Task instructions:
From the listing below, output only the lines starting at the line that has "const pitch = (openTop" and ending at the line that has "panel.add(box('rib', DOOR, half", exactly as they appear, ends included.

Task input:

※

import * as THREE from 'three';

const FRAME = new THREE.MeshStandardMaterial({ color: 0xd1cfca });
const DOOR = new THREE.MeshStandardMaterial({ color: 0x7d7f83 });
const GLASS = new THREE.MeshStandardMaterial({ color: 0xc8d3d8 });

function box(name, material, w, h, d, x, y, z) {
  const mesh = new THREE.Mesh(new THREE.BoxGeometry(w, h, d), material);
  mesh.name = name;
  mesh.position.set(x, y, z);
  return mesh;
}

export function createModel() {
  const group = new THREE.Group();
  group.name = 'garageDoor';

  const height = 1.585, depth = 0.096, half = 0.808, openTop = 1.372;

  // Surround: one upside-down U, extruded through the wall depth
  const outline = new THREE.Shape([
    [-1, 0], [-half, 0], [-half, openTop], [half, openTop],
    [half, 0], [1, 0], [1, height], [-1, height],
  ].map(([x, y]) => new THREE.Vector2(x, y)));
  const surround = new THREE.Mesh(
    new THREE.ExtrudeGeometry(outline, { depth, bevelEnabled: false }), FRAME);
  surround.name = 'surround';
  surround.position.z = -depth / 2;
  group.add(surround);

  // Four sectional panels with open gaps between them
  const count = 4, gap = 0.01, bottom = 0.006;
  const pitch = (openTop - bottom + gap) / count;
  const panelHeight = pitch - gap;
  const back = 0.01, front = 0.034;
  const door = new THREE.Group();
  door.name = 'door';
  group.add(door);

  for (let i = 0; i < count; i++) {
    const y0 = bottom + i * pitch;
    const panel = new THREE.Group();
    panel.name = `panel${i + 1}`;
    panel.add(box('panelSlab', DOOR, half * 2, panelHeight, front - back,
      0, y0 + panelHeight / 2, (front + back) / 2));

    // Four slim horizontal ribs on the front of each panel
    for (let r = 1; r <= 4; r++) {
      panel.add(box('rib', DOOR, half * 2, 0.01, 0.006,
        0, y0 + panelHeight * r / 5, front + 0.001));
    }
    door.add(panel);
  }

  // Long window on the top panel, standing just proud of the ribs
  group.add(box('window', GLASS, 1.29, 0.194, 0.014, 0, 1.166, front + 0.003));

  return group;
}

※

Expected answer:
  const pitch = (openTop - bottom + gap) / count;
  const panelHeight = pitch - gap;
  const back = 0.01, front = 0.034;
  const door = new THREE.Group();
  door.name = 'door';
  group.add(door);

  for (let i = 0; i < count; i++) {
    const y0 = bottom + i * pitch;
    const panel = new THREE.Group();
    panel.name = `panel${i + 1}`;
    panel.add(box('panelSlab', DOOR, half * 2, panelHeight, front - back,
      0, y0 + panelHeight / 2, (front + back) / 2));

    // Four slim horizontal ribs on the front of each panel
    for (let r = 1; r <= 4; r++) {
      panel.add(box('rib', DOOR, half * 2, 0.01, 0.006,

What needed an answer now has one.